### Assigned task
All lines from the one containing "mesh.materials.append(grey)" down to the one containing "bpy.context.view_layer.objects.active = gear", both ends included, are to be given again exactly; omit the rest of the listing below.

START Data extract

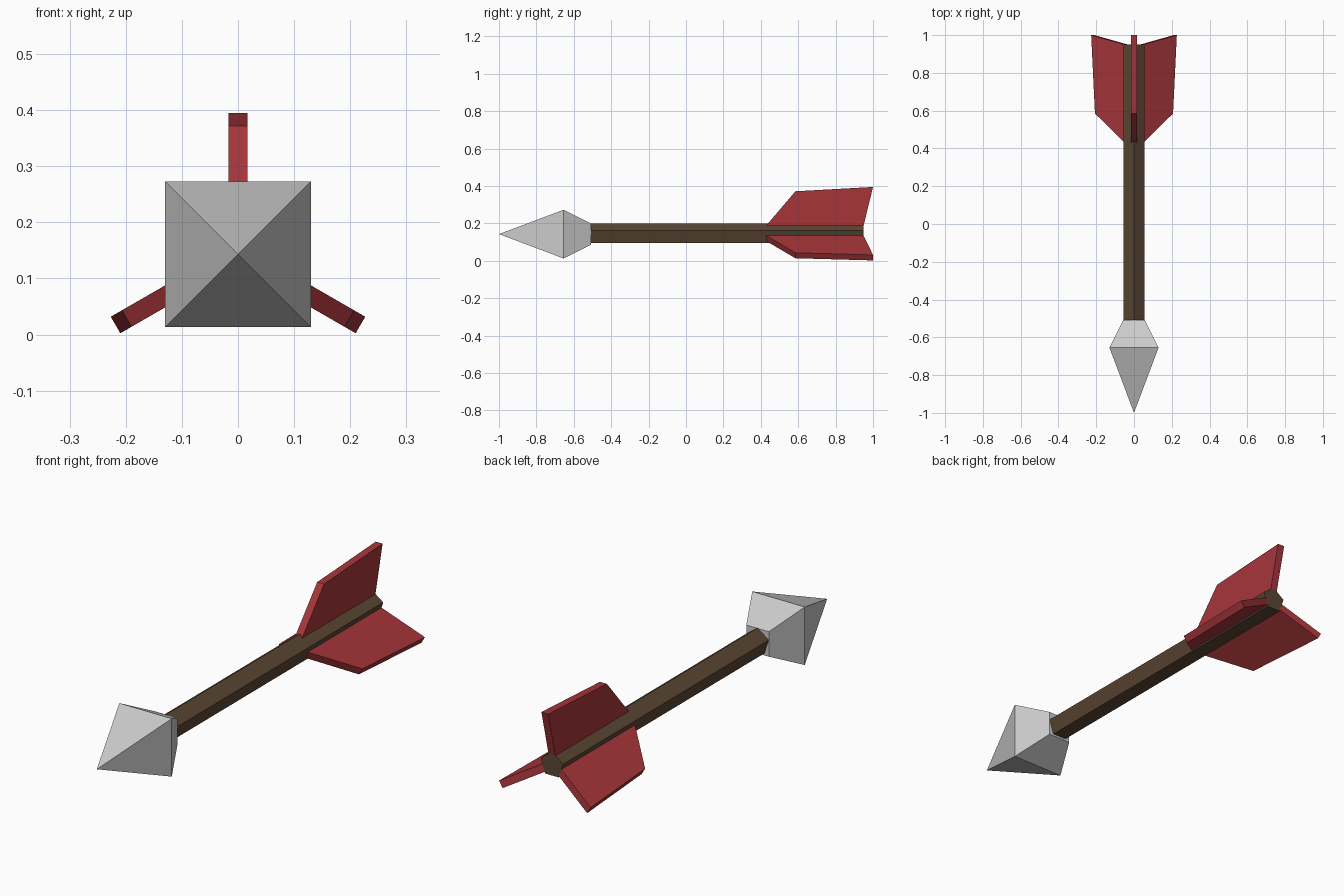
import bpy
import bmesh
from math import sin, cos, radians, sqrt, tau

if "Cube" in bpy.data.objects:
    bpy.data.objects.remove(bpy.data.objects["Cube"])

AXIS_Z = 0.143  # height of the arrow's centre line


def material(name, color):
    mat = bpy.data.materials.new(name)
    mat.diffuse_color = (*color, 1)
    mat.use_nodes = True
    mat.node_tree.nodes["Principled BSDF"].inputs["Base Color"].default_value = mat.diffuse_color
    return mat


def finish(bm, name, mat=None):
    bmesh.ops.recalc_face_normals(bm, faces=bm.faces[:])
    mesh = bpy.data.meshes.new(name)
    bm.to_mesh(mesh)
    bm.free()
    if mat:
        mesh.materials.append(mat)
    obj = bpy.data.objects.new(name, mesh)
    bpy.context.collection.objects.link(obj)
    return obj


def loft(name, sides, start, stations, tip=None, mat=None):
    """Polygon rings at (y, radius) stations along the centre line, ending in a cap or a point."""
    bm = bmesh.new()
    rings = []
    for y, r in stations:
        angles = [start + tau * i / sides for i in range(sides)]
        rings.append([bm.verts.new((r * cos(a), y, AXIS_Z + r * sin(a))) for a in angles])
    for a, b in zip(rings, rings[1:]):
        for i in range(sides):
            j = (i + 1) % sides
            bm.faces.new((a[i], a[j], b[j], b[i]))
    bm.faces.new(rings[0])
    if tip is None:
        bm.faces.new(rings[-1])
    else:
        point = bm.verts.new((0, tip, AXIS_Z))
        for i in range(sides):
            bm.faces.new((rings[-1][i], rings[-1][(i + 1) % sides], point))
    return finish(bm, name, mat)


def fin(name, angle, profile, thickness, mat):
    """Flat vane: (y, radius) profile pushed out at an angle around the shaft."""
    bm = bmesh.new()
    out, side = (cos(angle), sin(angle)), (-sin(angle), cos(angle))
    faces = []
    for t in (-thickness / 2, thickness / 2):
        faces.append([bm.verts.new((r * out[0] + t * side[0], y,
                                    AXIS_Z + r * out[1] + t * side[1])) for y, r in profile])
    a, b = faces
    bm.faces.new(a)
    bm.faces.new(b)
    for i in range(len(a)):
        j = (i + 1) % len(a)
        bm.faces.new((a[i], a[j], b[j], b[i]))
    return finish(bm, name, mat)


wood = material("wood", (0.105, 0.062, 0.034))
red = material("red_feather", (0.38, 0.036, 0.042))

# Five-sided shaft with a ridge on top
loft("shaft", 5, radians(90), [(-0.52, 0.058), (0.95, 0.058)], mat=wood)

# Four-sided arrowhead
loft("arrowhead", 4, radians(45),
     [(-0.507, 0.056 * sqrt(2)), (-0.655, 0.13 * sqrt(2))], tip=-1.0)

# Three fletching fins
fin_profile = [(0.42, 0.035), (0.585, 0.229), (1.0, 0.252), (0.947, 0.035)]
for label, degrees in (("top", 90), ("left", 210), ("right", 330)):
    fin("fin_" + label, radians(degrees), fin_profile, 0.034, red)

END Data extract
START Data extract

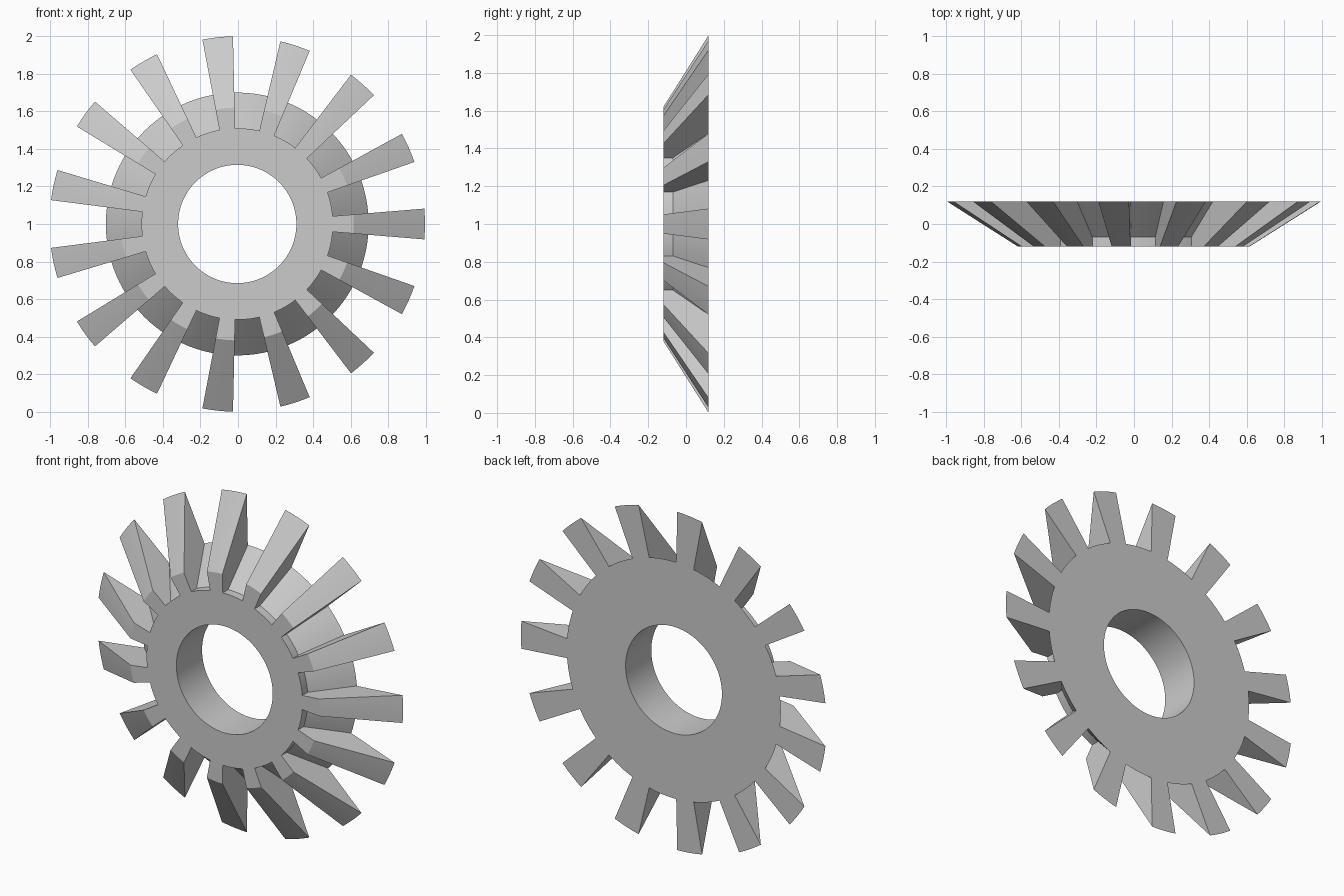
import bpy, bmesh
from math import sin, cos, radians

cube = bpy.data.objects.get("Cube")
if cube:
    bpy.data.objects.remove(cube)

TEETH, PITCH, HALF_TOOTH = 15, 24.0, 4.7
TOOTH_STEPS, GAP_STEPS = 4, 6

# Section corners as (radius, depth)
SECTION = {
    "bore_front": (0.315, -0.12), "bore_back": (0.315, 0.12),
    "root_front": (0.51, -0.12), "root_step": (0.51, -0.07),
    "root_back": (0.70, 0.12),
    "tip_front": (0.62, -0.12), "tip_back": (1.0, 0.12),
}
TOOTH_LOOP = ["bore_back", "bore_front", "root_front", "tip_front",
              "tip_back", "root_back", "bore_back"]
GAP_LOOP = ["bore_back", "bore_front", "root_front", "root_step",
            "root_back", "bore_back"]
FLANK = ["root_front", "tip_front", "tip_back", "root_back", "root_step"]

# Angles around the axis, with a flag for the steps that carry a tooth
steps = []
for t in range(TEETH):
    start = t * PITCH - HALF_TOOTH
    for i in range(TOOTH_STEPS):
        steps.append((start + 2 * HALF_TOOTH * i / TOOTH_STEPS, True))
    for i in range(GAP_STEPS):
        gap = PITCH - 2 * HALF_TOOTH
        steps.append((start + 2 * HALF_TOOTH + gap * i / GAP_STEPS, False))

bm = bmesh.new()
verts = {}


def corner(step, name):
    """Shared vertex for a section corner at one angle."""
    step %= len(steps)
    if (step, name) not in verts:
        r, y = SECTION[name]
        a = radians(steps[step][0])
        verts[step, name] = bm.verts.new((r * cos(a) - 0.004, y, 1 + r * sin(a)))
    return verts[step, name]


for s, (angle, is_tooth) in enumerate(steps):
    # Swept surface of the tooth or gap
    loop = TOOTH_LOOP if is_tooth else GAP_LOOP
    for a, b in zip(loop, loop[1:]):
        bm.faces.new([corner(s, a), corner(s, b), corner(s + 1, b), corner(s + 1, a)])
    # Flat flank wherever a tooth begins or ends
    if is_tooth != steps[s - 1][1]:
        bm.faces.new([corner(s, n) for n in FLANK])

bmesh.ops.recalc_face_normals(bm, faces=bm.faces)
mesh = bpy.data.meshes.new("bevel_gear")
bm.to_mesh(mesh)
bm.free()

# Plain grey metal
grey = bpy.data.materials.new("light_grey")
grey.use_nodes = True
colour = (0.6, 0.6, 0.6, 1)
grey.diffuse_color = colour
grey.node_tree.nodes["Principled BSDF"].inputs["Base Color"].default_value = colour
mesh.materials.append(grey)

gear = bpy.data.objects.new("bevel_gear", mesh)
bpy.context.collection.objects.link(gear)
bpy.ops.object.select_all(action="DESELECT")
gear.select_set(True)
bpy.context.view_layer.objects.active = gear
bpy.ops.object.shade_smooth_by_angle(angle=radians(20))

END Data extract

### Answer section
mesh.materials.append(grey)

gear = bpy.data.objects.new("bevel_gear", mesh)
bpy.context.collection.objects.link(gear)
bpy.ops.object.select_all(action="DESELECT")
gear.select_set(True)
bpy.context.view_layer.objects.active = gear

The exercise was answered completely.